Segment Start: SUPPLIED MATERIAL

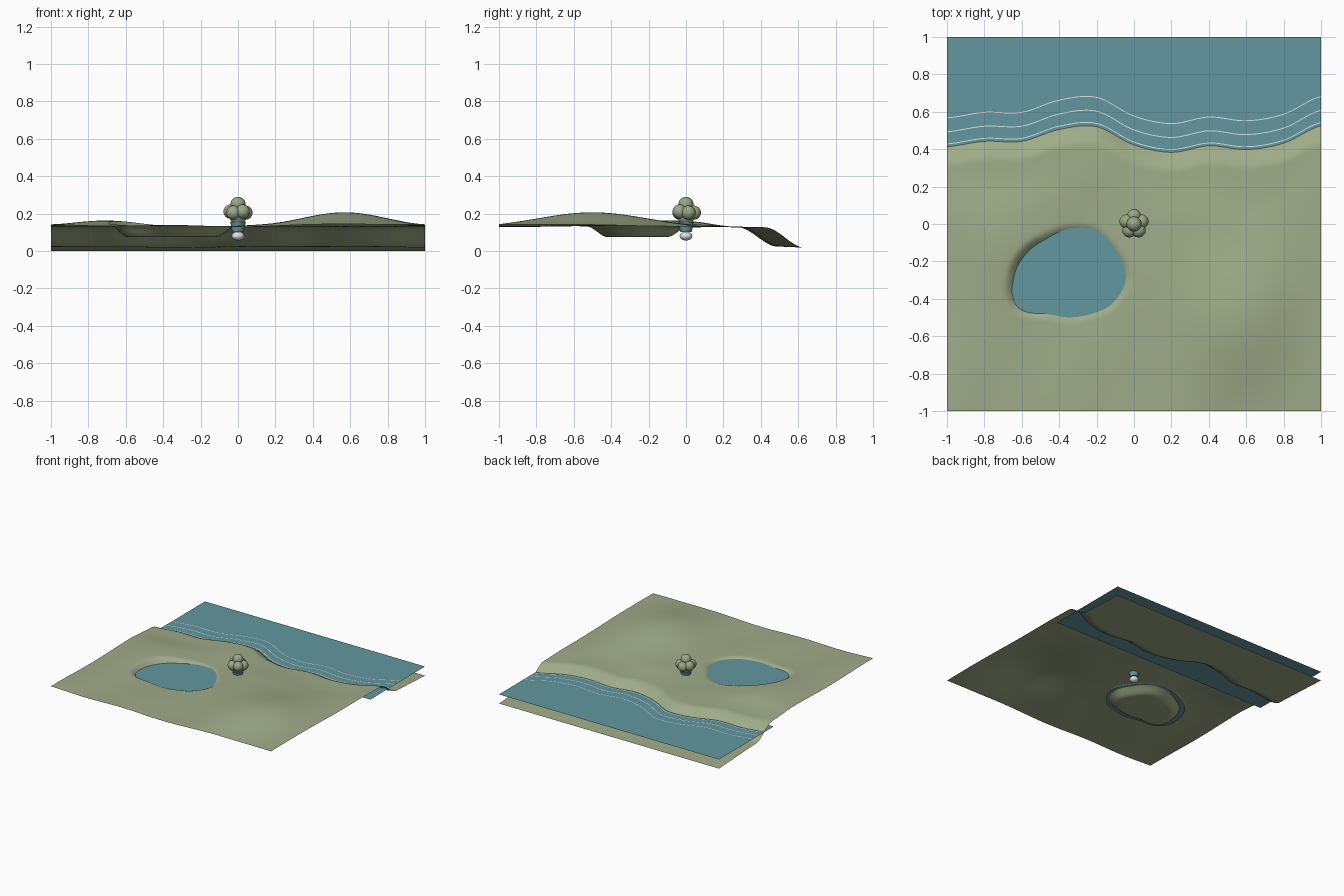
import bpy, bmesh, math
from mathutils import Vector

cube = bpy.data.objects.get("Cube")
if cube:
    bpy.data.objects.remove(cube, do_unlink=True)

SEA_Z, POND_Z = 0.075, 0.12
POND = Vector((-0.35, -0.28))
# Shoreline y at even x steps, and pond radius every 30 degrees
SHORE = [.425, .455, .455, .52, .535, .435, .395, .43, .41, .445, .54]
POND_R = [.30, .275, .27, .245, .235, .265, .30, .32, .225, .21, .225, .27]


def material(name, color):
    m = bpy.data.materials.new(name)
    m.use_nodes = True
    m.diffuse_color = (*color, 1)
    m.node_tree.nodes["Principled BSDF"].inputs["Base Color"].default_value = (*color, 1)
    return m


GRASS = material("sage_green", (.35, .41, .25))
LEAF = material("leaf_green", (.33, .39, .24))
WATER = material("water_teal", (.125, .31, .35))
FOAM = material("foam_white", (.75, .78, .75))


def finish(bm, name, mat):
    mesh = bpy.data.meshes.new(name)
    bm.to_mesh(mesh)
    bm.free()
    mesh.materials.append(mat)
    mesh.shade_smooth()
    obj = bpy.data.objects.new(name, mesh)
    bpy.context.collection.objects.link(obj)
    return obj


def spline(p0, p1, p2, p3, t):
    return p1 + .5 * t * (p2 - p0 + t * (2 * p0 - 5 * p1 + 4 * p2 - p3
                          + t * (3 * (p1 - p2) + p3 - p0)))


def shore(x):
    u = max(0, min((x + 1) * 5, 9.999))
    i = int(u)
    pick = lambda k: SHORE[max(0, min(k, len(SHORE) - 1))]
    return spline(*[pick(i + k) for k in (-1, 0, 1, 2)], u - i)


def pond_radius(angle):
    u = (angle / math.tau % 1) * len(POND_R)
    i = int(u)
    return spline(*[POND_R[(i + k) % len(POND_R)] for k in (-1, 0, 1, 2)], u - i)


def smooth(a, b, v):
    t = max(0, min((v - a) / (b - a), 1))
    return t * t * (3 - 2 * t)


def hill(x, y, cx, cy, sx, sy):
    return math.exp(-((x - cx) / sx) ** 2 - ((y - cy) / sy) ** 2)


def ground(x, y):
    # Rolling land
    z = .137 + .068 * hill(x, y, .56, -.5, .34, .4) + .028 * hill(x, y, -.72, -.05, .25, .3)
    z += .004 * math.sin(5 * x + 3 * y) + .003 * math.sin(9 * x - 5 * y)
    z += .012 * hill(x, y, -1, -1, .3, .4)
    # Pond basin
    d = Vector((x, y)) - POND
    edge = d.length - pond_radius(math.atan2(d.y, d.x))
    z = .08 + (z - .08) * smooth(-.07, .04, edge)
    # Bank falling to the sea bed
    bed = .035 - .03 * smooth(.2, 1.4, y) / smooth(.2, 1.4, 1)
    bed = min(bed, .03 - .0625 * (y - .6))
    s = shore(x)
    flat = z + (.132 - z) * smooth(s - .4, s - .1, y)
    return flat + (bed - flat) * smooth(s - .12, s + .09, y)


# Terrain sheet
bm = bmesh.new()
bmesh.ops.create_grid(bm, x_segments=130, y_segments=130, size=1)
for v in bm.verts:
    v.co.z = max(0, ground(v.co.x, v.co.y))
low = min(v.co.z for v in bm.verts)
for v in bm.verts:
    v.co.z -= low
finish(bm, "terrain", GRASS)

# Sea sheet, running under the bank
bm = bmesh.new()
bm.faces.new([bm.verts.new((x, y, SEA_Z)) for x, y in ((-1, .29), (1, .29), (1, 1), (-1, 1))])
finish(bm, "sea", WATER)

# Pond sheet, running under its rim
bm = bmesh.new()
rim = []
for k in range(72):
    a = math.tau * k / 72
    r = pond_radius(a) + .035
    rim.append(bm.verts.new((POND.x + r * math.cos(a), POND.y + r * math.sin(a), POND_Z)))
bm.faces.new(rim)
finish(bm, "pond", WATER)

# Foam lines following the shore
for n, offset in enumerate((.003, .068, .142)):
    bm = bmesh.new()
    last = None
    for k in range(101):
        x = -1 + k / 50
        y = shore(x) + offset
        pair = [bm.verts.new((x, y + w, SEA_Z + .002)) for w in (-.0025, .0025)]
        if last:
            bm.faces.new((last[0], pair[0], pair[1], last[1]))
        last = pair
    finish(bm, f"foam_line_{n + 1}", FOAM)


def ball(bm, center, radius, squash=1):
    new = bmesh.ops.create_uvsphere(bm, u_segments=20, v_segments=12, radius=radius)["verts"]
    for v in new:
        v.co.z *= squash
        v.co += Vector(center)


# Bush crown: ring of lobes, a top lobe and a core
bm = bmesh.new()
for k in range(5):
    a = math.radians(90 + 72 * k)
    ball(bm, (.042 * math.cos(a), .042 * math.sin(a), .205 + .006 * (k % 2)), .038)
ball(bm, (0, 0, .25), .04)
ball(bm, (0, 0, .185), .045)
finish(bm, "bush_crown", LEAF)

# Bush stem and root ball
bm = bmesh.new()
bmesh.ops.create_cone(bm, cap_ends=True, segments=20, radius1=.03, radius2=.042, depth=.055)
bmesh.ops.translate(bm, verts=bm.verts, vec=(0, 0, .128))
stem = finish(bm, "bush_stem", WATER)
bpy.context.view_layer.objects.active = stem
stem.select_set(True)
bpy.ops.object.shade_smooth_by_angle()

bm = bmesh.new()
ball(bm, (0, 0, .08), .034, .7)
finish(bm, "root_ball", FOAM)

Segment End: SUPPLIED MATERIAL

* HOW TO COMPLETE THIS TASK *
The entries above are to be copied exactly, with every picture left out.

* REPLY TO THE EXERCISE *
import bpy, bmesh, math
from mathutils import Vector

cube = bpy.data.objects.get("Cube")
if cube:
    bpy.data.objects.remove(cube, do_unlink=True)

SEA_Z, POND_Z = 0.075, 0.12
POND = Vector((-0.35, -0.28))
# Shoreline y at even x steps, and pond radius every 30 degrees
SHORE = [.425, .455, .455, .52, .535, .435, .395, .43, .41, .445, .54]
POND_R = [.30, .275, .27, .245, .235, .265, .30, .32, .225, .21, .225, .27]


def material(name, color):
    m = bpy.data.materials.new(name)
    m.use_nodes = True
    m.diffuse_color = (*color, 1)
    m.node_tree.nodes["Principled BSDF"].inputs["Base Color"].default_value = (*color, 1)
    return m


GRASS = material("sage_green", (.35, .41, .25))
LEAF = material("leaf_green", (.33, .39, .24))
WATER = material("water_teal", (.125, .31, .35))
FOAM = material("foam_white", (.75, .78, .75))


def finish(bm, name, mat):
    mesh = bpy.data.meshes.new(name)
    bm.to_mesh(mesh)
    bm.free()
    mesh.materials.append(mat)
    mesh.shade_smooth()
    obj = bpy.data.objects.new(name, mesh)
    bpy.context.collection.objects.link(obj)
    return obj


def spline(p0, p1, p2, p3, t):
    return p1 + .5 * t * (p2 - p0 + t * (2 * p0 - 5 * p1 + 4 * p2 - p3
                          + t * (3 * (p1 - p2) + p3 - p0)))


def shore(x):
    u = max(0, min((x + 1) * 5, 9.999))
    i = int(u)
    pick = lambda k: SHORE[max(0, min(k, len(SHORE) - 1))]
    return spline(*[pick(i + k) for k in (-1, 0, 1, 2)], u - i)


def pond_radius(angle):
    u = (angle / math.tau % 1) * len(POND_R)
    i = int(u)
    return spline(*[POND_R[(i + k) % len(POND_R)] for k in (-1, 0, 1, 2)], u - i)


def smooth(a, b, v):
    t = max(0, min((v - a) / (b - a), 1))
    return t * t * (3 - 2 * t)


def hill(x, y, cx, cy, sx, sy):
    return math.exp(-((x - cx) / sx) ** 2 - ((y - cy) / sy) ** 2)


def ground(x, y):
    # Rolling land
    z = .137 + .068 * hill(x, y, .56, -.5, .34, .4) + .028 * hill(x, y, -.72, -.05, .25, .3)
    z += .004 * math.sin(5 * x + 3 * y) + .003 * math.sin(9 * x - 5 * y)
    z += .012 * hill(x, y, -1, -1, .3, .4)
    # Pond basin
    d = Vector((x, y)) - POND
    edge = d.length - pond_radius(math.atan2(d.y, d.x))
    z = .08 + (z - .08) * smooth(-.07, .04, edge)
    # Bank falling to the sea bed
    bed = .035 - .03 * smooth(.2, 1.4, y) / smooth(.2, 1.4, 1)
    bed = min(bed, .03 - .0625 * (y - .6))
    s = shore(x)
    flat = z + (.132 - z) * smooth(s - .4, s - .1, y)
    return flat + (bed - flat) * smooth(s - .12, s + .09, y)


# Terrain sheet
bm = bmesh.new()
bmesh.ops.create_grid(bm, x_segments=130, y_segments=130, size=1)
for v in bm.verts:
    v.co.z = max(0, ground(v.co.x, v.co.y))
low = min(v.co.z for v in bm.verts)
for v in bm.verts:
    v.co.z -= low
finish(bm, "terrain", GRASS)

# Sea sheet, running under the bank
bm = bmesh.new()
bm.faces.new([bm.verts.new((x, y, SEA_Z)) for x, y in ((-1, .29), (1, .29), (1, 1), (-1, 1))])
finish(bm, "sea", WATER)

# Pond sheet, running under its rim
bm = bmesh.new()
rim = []
for k in range(72):
    a = math.tau * k / 72
    r = pond_radius(a) + .035
    rim.append(bm.verts.new((POND.x + r * math.cos(a), POND.y + r * math.sin(a), POND_Z)))
bm.faces.new(rim)
finish(bm, "pond", WATER)

# Foam lines following the shore
for n, offset in enumerate((.003, .068, .142)):
    bm = bmesh.new()
    last = None
    for k in range(101):
        x = -1 + k / 50
        y = shore(x) + offset
        pair = [bm.verts.new((x, y + w, SEA_Z + .002)) for w in (-.0025, .0025)]
        if last:
            bm.faces.new((last[0], pair[0], pair[1], last[1]))
        last = pair
    finish(bm, f"foam_line_{n + 1}", FOAM)


def ball(bm, center, radius, squash=1):
    new = bmesh.ops.create_uvsphere(bm, u_segments=20, v_segments=12, radius=radius)["verts"]
    for v in new:
        v.co.z *= squash
        v.co += Vector(center)


# Bush crown: ring of lobes, a top lobe and a core
bm = bmesh.new()
for k in range(5):
    a = math.radians(90 + 72 * k)
    ball(bm, (.042 * math.cos(a), .042 * math.sin(a), .205 + .006 * (k % 2)), .038)
ball(bm, (0, 0, .25), .04)
ball(bm, (0, 0, .185), .045)
finish(bm, "bush_crown", LEAF)

# Bush stem and root ball
bm = bmesh.new()
bmesh.ops.create_cone(bm, cap_ends=True, segments=20, radius1=.03, radius2=.042, depth=.055)
bmesh.ops.translate(bm, verts=bm.verts, vec=(0, 0, .128))
stem = finish(bm, "bush_stem", WATER)
bpy.context.view_layer.objects.active = stem
stem.select_set(True)
bpy.ops.object.shade_smooth_by_angle()

bm = bmesh.new()
ball(bm, (0, 0, .08), .034, .7)
finish(bm, "root_ball", FOAM)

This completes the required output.